Nobody knows how to draw laughs like the legendary Hollywood producer-director Ivan Reitman. Ask him about his new restaurant, Montecito, and things turn serious
You’ve had a wildly successful career as the brains behind comedy classics Animal House, Ghostbusters and Meatballs. Why open a 280-seat mega-restaurant in Toronto?
First of all, don’t call it at mega-restaurant. It’s a series of intimate rooms that serve subtly different purposes and would total 280 seats if every damn one were full. Why I got into it? Two local restaurateurs, Tom and Jordan Bitove, approached me. Plus, I have a condo in Festival Tower and realized there isn’t a place nearby for a great, simple, sophisticated meal at a fair price.
Are you disparaging the Hooters up the street?
I’m suggesting there isn’t a great restaurant in the four-or five-block area.
Your family donated the $22-million plot of land for the TIFF Bell Lightbox. Montecito is around the corner. Have you received any flak from Yorkville restaurateurs for stealing the party?
Ha! No. But that shift was happening for about 15 years before the Lightbox came along, so don’t blame me.
No one knows more about comedy than you. With respect, what do you know about opening a restaurant?
Not much. But as a producer and director, I know how to get something relatively expensive done. I know how to entertain the public, too. Most importantly, I’ve brought in Jonathan Waxman, one of the fathers of California cuisine, to oversee the kitchen.
Tell us about Waxman’s baked Alaska. We’ve heard it’s an exploding marshmallow dessert based on the Stay Puft villain in Ghostbusters.

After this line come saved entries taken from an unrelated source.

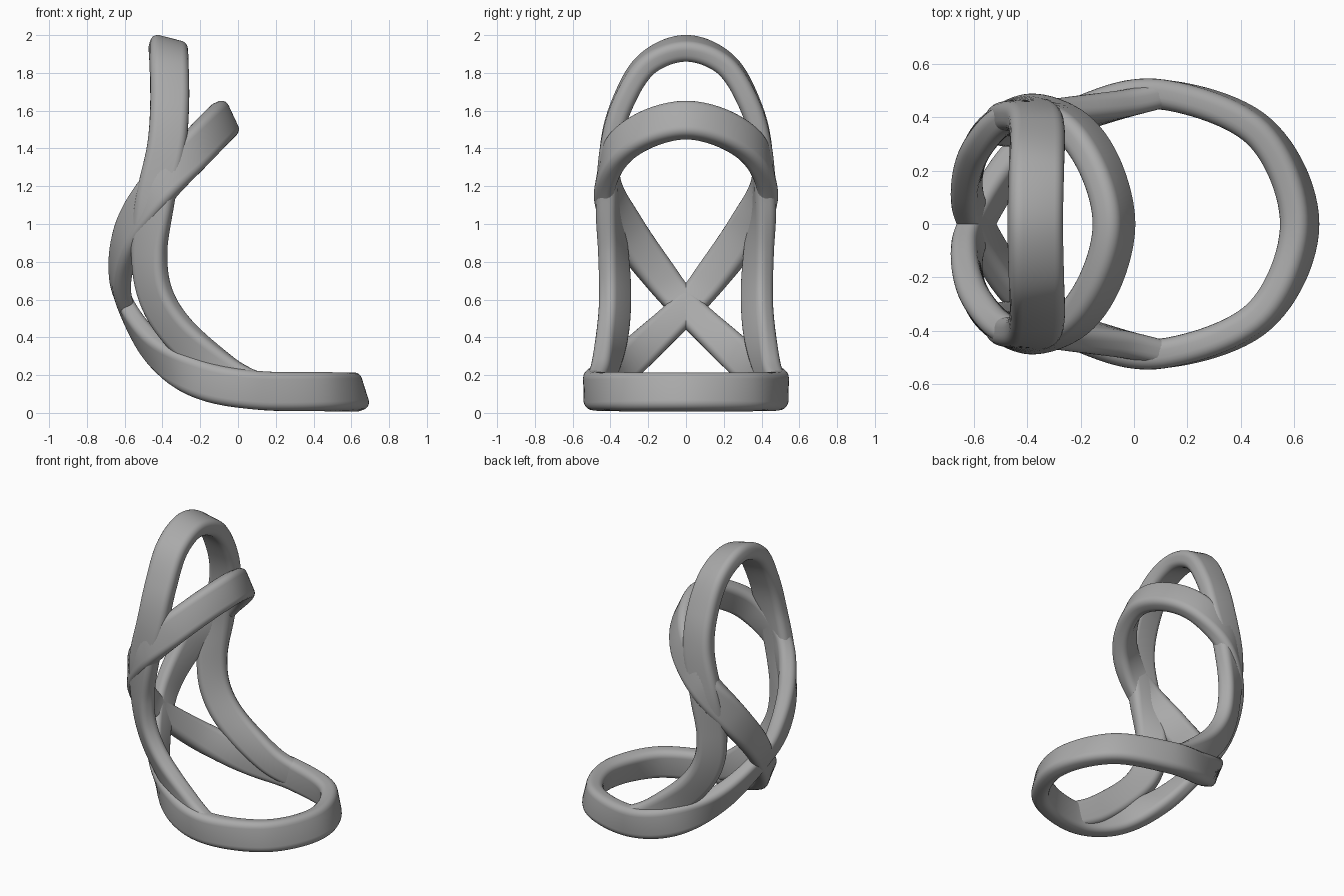
import bpy, bmesh, math
from mathutils import Vector

cube = bpy.data.objects.get("Cube")
if cube:
    bpy.data.objects.remove(cube, do_unlink=True)

GREY = (0.4, 0.4, 0.4, 1)
mat = bpy.data.materials.new("plain_grey")
mat.use_nodes = True
mat.diffuse_color = GREY
mat.node_tree.nodes["Principled BSDF"].inputs["Base Color"].default_value = GREY

WIDTH, THICK, RADIUS = 0.205, 0.112, 0.042


def band_profile(arc=5):
    """Rounded rectangle: (across the band, along its outward normal)."""
    pts = []
    for k, (sx, sy) in enumerate([(1, 1), (-1, 1), (-1, -1), (1, -1)]):
        for i in range(arc + 1):
            a = math.pi / 2 * (k + i / arc)
            pts.append((sx * (WIDTH / 2 - RADIUS) + RADIUS * math.cos(a),
                        sy * (THICK / 2 - RADIUS) + RADIUS * math.sin(a)))
    return pts


def key(pos, normal, scale=1.0):
    return Vector(pos), Vector(normal).normalized(), scale


def flip(k):
    """Mirror a key across the y = 0 plane."""
    p, n, s = k
    return Vector((p.x, -p.y, p.z)), Vector((n.x, -n.y, n.z)), s


def spline(a, b, c, d, t):
    return 0.5 * (2 * b + (c - a) * t + (2 * a - 5 * b + 4 * c - d) * t ** 2
                  + (3 * b - a - 3 * c + d) * t ** 3)


def sweep(name, keys, closed, steps=12):
    """Sweep the band profile along keys, facing each key's normal."""
    count = len(keys)
    pick = (lambda i: keys[i % count]) if closed else (lambda i: keys[max(0, min(count - 1, i))])
    path = []
    for i in range(count if closed else count - 1):
        four = [pick(i + j) for j in (-1, 0, 1, 2)]
        for s in range(steps):
            path.append([spline(*[k[c] for k in four], s / steps) for c in range(3)])
    if not closed:
        path.append(list(keys[-1]))
    bm = bmesh.new()
    rings, last = [], len(path) - 1
    for i, (p, n, s) in enumerate(path):
        ahead = path[(i + 1) % len(path)] if closed else path[min(i + 1, last)]
        behind = path[i - 1] if closed else path[max(i - 1, 0)]
        t = (ahead[0] - behind[0]).normalized()
        n = (n - t * n.dot(t)).normalized()
        w = t.cross(n)
        rings.append([bm.verts.new(p + (w * u + n * v) * s) for u, v in band_profile()])
    size = len(rings[0])
    for i in range(len(rings) if closed else last):
        a, b = rings[i], rings[(i + 1) % len(rings)]
        for j in range(size):
            k = (j + 1) % size
            bm.faces.new((a[j], a[k], b[k], b[j]))
    if not closed:
        bm.faces.new(rings[0])
        bm.faces.new(rings[-1])
    bmesh.ops.recalc_face_normals(bm, faces=bm.faces[:])
    mesh = bpy.data.meshes.new(name)
    bm.to_mesh(mesh)
    bm.free()
    mesh.materials.append(mat)
    obj = bpy.data.objects.new(name, mesh)
    bpy.context.collection.objects.link(obj)
    bpy.ops.object.select_all(action='DESELECT')
    obj.select_set(True)
    bpy.context.view_layer.objects.active = obj
    bpy.ops.object.shade_smooth_by_angle(angle=math.radians(40))


# Figure-eight band: base ring, rear crossing, then the leaning upper ring
base_front = key((0.62, 0, 0.11), (0.95, 0, 0.3))
base_side = [
    key((0.47, 0.345, 0.112), (0.68, 0.68, 0.15)),
    key((0.10, 0.485, 0.12), (0, 1, 0)),
    key((-0.20, 0.42, 0.18), (-0.25, 0.95, -0.1)),
    key((-0.44, 0.24, 0.335), (-0.7, 0.55, -0.45), 0.92),
]
crossing = key((-0.59, 0, 0.56), (-0.95, 0, -0.3), 0.8)
ring_side = [
    key((-0.625, 0.15, 0.74), (-0.95, 0.25, 0), 0.9),
    key((-0.57, 0.31, 0.96), (-0.8, 0.6, 0.1)),
    key((-0.43, 0.415, 1.18), (-0.3, 0.95, 0.1)),
    key((-0.25, 0.375, 1.37), (0.35, 0.85, 0.2)),
    key((-0.13, 0.22, 1.495), (0.7, 0.55, 0.35)),
]
ring_top = key((-0.075, 0, 1.55), (0.9, 0, 0.42))
half = base_side + [crossing] + [flip(k) for k in ring_side]
sweep("looped_band", [base_front] + half + [ring_top] + [flip(k) for k in reversed(half)], True)

# Tall hoop whose legs run down into the base ring
hoop_top = key((-0.37, 0, 1.93), (0.25, 0, 0.97))
hoop_side = [
    key((-0.365, 0.21, 1.845), (0.15, 0.6, 0.8)),
    key((-0.362, 0.34, 1.63), (0.05, 0.95, 0.3)),
    key((-0.38, 0.40, 1.40), (0, 1, 0.12)),
    key((-0.44, 0.41, 1.12), (-0.2, 1, 0)),
    key((-0.47, 0.385, 0.85), (-0.5, 0.85, 0), 0.95),
    key((-0.435, 0.375, 0.62), (-0.6, 0.8, -0.1), 0.95),
    key((-0.31, 0.39, 0.42), (-0.45, 0.85, -0.3), 0.95),
    key((-0.07, 0.44, 0.21), (-0.2, 1, -0.1), 0.92),
    key((0.10, 0.485, 0.125), (0, 1, 0), 0.85),
]
sweep("tall_hoop", [flip(k) for k in reversed(hoop_side)] + [hoop_top] + hoop_side, False)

It’s true. I’m not a big fan of marshmallows, but this one is kind of cool.
Isn’t it a slippery slope to Meatballs meatballs?
It is. And no, we’re not going to create funny food items from all of my films. This won’t be Planet Hollywood.
What gimmick-free stuff will be on the menu, then?
We’ll find great local ingredients and cook them as simply and impeccably as possible.
The promo material says “Inspired by Ivan Reitman.” What does that mean?
I don’t know. It sure sounds highfalutin. But the idea is to recreate the look and feel of Montecito, California—my home for the past 20 years. It’s also the name of my production company. I flew everybody down from Toronto for a few days to make sure we got it right.
How do you recreate California in a restaurant?
I got special permission to shoot footage—of the ocean, mountains and gardens—around some of the finest homes in Montecito. The video will be projected on a wall in the restaurant.
Ghostbusters 3 rumours have been swirling for decades. Any news?
The studio is in, and we have writers working on it as we speak. We’re hoping to film at the beginning of next year. Dan Aykroyd and I meet about once a month to talk about it.
Ghostbusters without Harold Ramis and Bill Murray seems like sacrilege. Is Murray in?
He’s publicly said no, but Bill and I have done six movies together, and he never says yes until literally just before the shoot. Two TIFFs ago, we had a late dinner at Sotto Sotto, and we ate and talked until 4:30 in the morning. I told him, “I don’t care if you do Ghostbusters—I mean, I’d love it if you did—but why aren’t you doing leading parts for big studio films?” He said he didn’t want that responsibility. He wanted to be a character actor.
I’ve read that Murray doesn’t have representation, just a voice mailbox where you leave a message. True?
It is. He has a lawyer I’ve called on many occasions, but there’s no manager or agent.
He’s Bill Murray. I guess he can do what he wants.
We all can. It’s called free will.
You’re a Hollywood celeb who’s been happily married for 40 years. Aren’t those two things mutually exclusive?
Ha. Well, Geneviève and I have certainly had our ups and downs, but we just got back from four weeks in Europe and it was the best trip we’ve ever had. The only downside was that I ate too much.
What’s the secret to a happy marriage?